Finally, assessing developments in Iraq and ISIS successes was by definition extremely difficult. Intelligence researchers and decision makers try to use their country’s and region’s history and personal experience as touchstones for assessing new phenomena. But in the case of ISIS, history does not help. There is no precedent, at least in the Middle East, of a relatively small terrorist organization seizing control of vast tracts of land while quickly crushing a military force built and trained to confront it. And history can be misleading. When US forces left Iraq in 2011, al-Qaeda in Iraq was in dire straits thanks to the serious damage wrought by the coalition since 2007; one might assume this would be the fate also of its successor. Moreover, despite the difficult internal situations of both Iraq and Syria and their territorial contiguity, the two nations had been separate entities for decades, and it was hard to predict the relationship that would form among jihadist organizations operating in both, a relationship that played a key role in moving ISIS forces from one to the other while in effect obliterating the shared border.

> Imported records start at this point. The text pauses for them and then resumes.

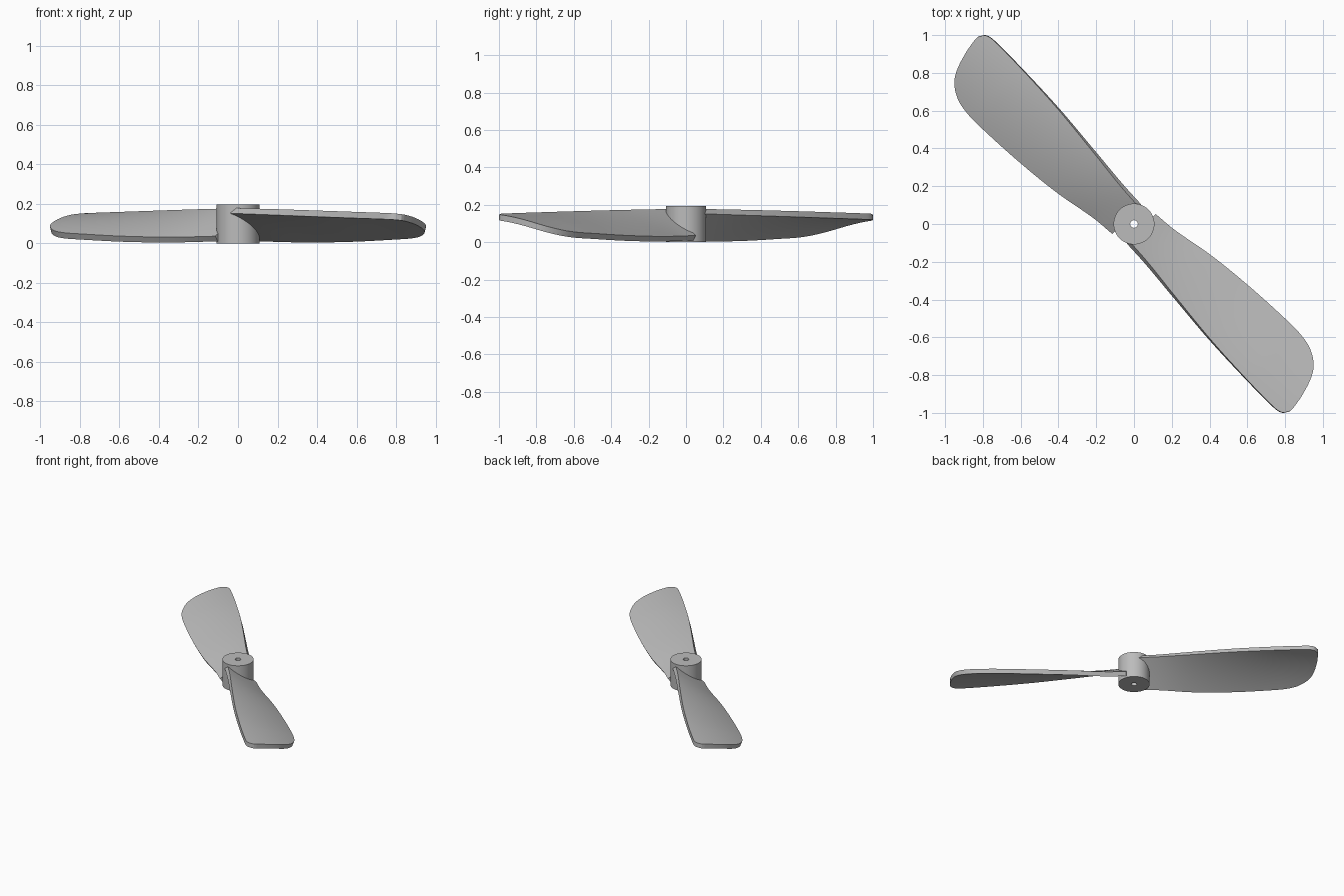
import bpy, bmesh, math
from mathutils import Vector

cube = bpy.data.objects.get("Cube")
if cube:
    bpy.data.objects.remove(cube, do_unlink=True)

grey = bpy.data.materials.new("plain grey")
grey.use_nodes = True
COLOUR = (0.5, 0.5, 0.5, 1)
grey.diffuse_color = COLOUR
grey.node_tree.nodes["Principled BSDF"].inputs["Base Color"].default_value = COLOUR

# Blade outline: (distance from hub axis, sideways offset)
HIGH_EDGE = [(.045, -.1), (.2, -.108), (.41, -.127), (.72, -.153), (1.01, -.164),
             (1.2, -.165), (1.24, -.161), (1.266, -.148), (1.285, -.118)]
LOW_EDGE = [(.045, .1), (.177, .112), (.41, .156), (.665, .184), (.933, .199),
            (1.047, .197), (1.13, .179), (1.206, .13), (1.245, .065),
            (1.273, -.028), (1.285, -.1)]
# Underside height of the low edge along the blade
LOW_HEIGHT = [(.045, .01), (.35, .004), (.65, .008), (.93, .019), (1.285, .034)]
THICKNESS = .032


def smooth_value(points, x):
    """Smooth curve through the points, evaluated at x."""
    def slope(i):
        a, b = points[max(i - 1, 0)], points[min(i + 1, len(points) - 1)]
        return (b[1] - a[1]) / (b[0] - a[0])
    i = 0
    while i < len(points) - 2 and x > points[i + 1][0]:
        i += 1
    (x0, y0), (x1, y1) = points[i], points[i + 1]
    h = x1 - x0
    s = (x - x0) / h
    return ((1 + 2 * s) * (1 - s) ** 2 * y0 + s * (1 - s) ** 2 * h * slope(i)
            + s * s * (3 - 2 * s) * y1 + s * s * (s - 1) * h * slope(i + 1))


def underside(r, t):
    """Twisted, gently cambered surface height."""
    body = min(r, 1.0)
    high, low = smooth_value(HIGH_EDGE, body), smooth_value(LOW_EDGE, body)
    u = (low - t) / (low - high)
    z_high = .153 - .026 * r
    z_low = smooth_value(LOW_HEIGHT, r)
    camber = .06 * min(1, r) * u * (1 - u)
    return z_low + (z_high - z_low) * u + camber


def finish(obj):
    obj.data.materials.append(grey)
    bpy.ops.object.select_all(action="DESELECT")
    obj.select_set(True)
    bpy.context.view_layer.objects.active = obj
    for mod in list(obj.modifiers):
        bpy.ops.object.modifier_apply(modifier=mod.name)
    bpy.ops.object.shade_smooth_by_angle(angle=math.radians(35))


def add_object(name, bm):
    mesh = bpy.data.meshes.new(name)
    bm.to_mesh(mesh)
    bm.free()
    obj = bpy.data.objects.new(name, mesh)
    bpy.context.collection.objects.link(obj)
    return obj


def make_blade(name, turn):
    along = Vector((1, -1, 0)).normalized()
    across = Vector((1, 1, 0)).normalized()
    rows, cols = 56, 16
    start, end = HIGH_EDGE[0][0], HIGH_EDGE[-1][0]
    bm = bmesh.new()
    grid = []
    for i in range(rows + 1):
        r = start + (end - start) * math.sin(math.pi / 2 * i / rows)
        a, b = smooth_value(HIGH_EDGE, r), smooth_value(LOW_EDGE, r)
        row = []
        for j in range(cols + 1):
            t = a + (b - a) * j / cols
            row.append(bm.verts.new(along * r + across * t
                                    + Vector((0, 0, underside(r, t)))))
        grid.append(row)
    for lower, upper in zip(grid, grid[1:]):
        for j in range(cols):
            bm.faces.new((lower[j], upper[j], upper[j + 1], lower[j + 1]))
    blade = add_object(name, bm)
    solid = blade.modifiers.new("thickness", "SOLIDIFY")
    solid.thickness = THICKNESS
    solid.offset = 1
    blade.rotation_euler.z = turn
    finish(blade)


# Hub: a ring profile spun round the axis, leaving a small shaft hole
def make_hub():
    outer, bore, height, sides = .108, .02, .195, 64
    bm = bmesh.new()
    profile = [(bore, 0), (outer, 0), (outer, height), (bore, height)]
    verts = [bm.verts.new((x, 0, z)) for x, z in profile]
    edges = [bm.edges.new((verts[k], verts[(k + 1) % 4])) for k in range(4)]
    bmesh.ops.spin(bm, geom=verts + edges, cent=(0, 0, 0), axis=(0, 0, 1),
                   angle=2 * math.pi, steps=sides, use_merge=True)
    bmesh.ops.remove_doubles(bm, verts=bm.verts, dist=1e-5)
    bmesh.ops.recalc_face_normals(bm, faces=bm.faces)
    finish(add_object("hub", bm))


make_hub()
make_blade("front_blade", 0)
make_blade("back_blade", math.pi)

Information is likewise not always useful. Even had there not been a loss of intelligence sources in Iraq, it would have been difficult to arrive at a correct assessment on ISIS’ rapid success. In such cases there is no hard evidence that could predict what was likely to happen. At best, the intelligence community may have attained high quality intelligence on ISIS’ intentions, but that would hardly have been enough to determine the extent and speed with which the organization realized its goals, if at all, because these depended on the capabilities and determination of its enemies, material resources on hand, and backing from potential supporters.
The US intelligence community will likely continue to find it difficult to confront ISIS. It will presumably learn from its mistakes and improve its intelligence coverage, but ISIS will remain a tough nut to crack. It is hard to penetrate an ideologically motivated organization like ISIS because of the compartmentalization characteristic of such a sealed outfit. It melts in with the population, making it difficult to identify operatives, and leaves a very low signature and few discernible targets. Moreover, the US intelligence community is concerned that the revelations by Edward Snowden, the former NSA agent, disclosed some of the agency’s eavesdropping abilities and therefore terrorist organizations such as ISIS are more on guard than ever against intelligence penetration.
October 13, 2014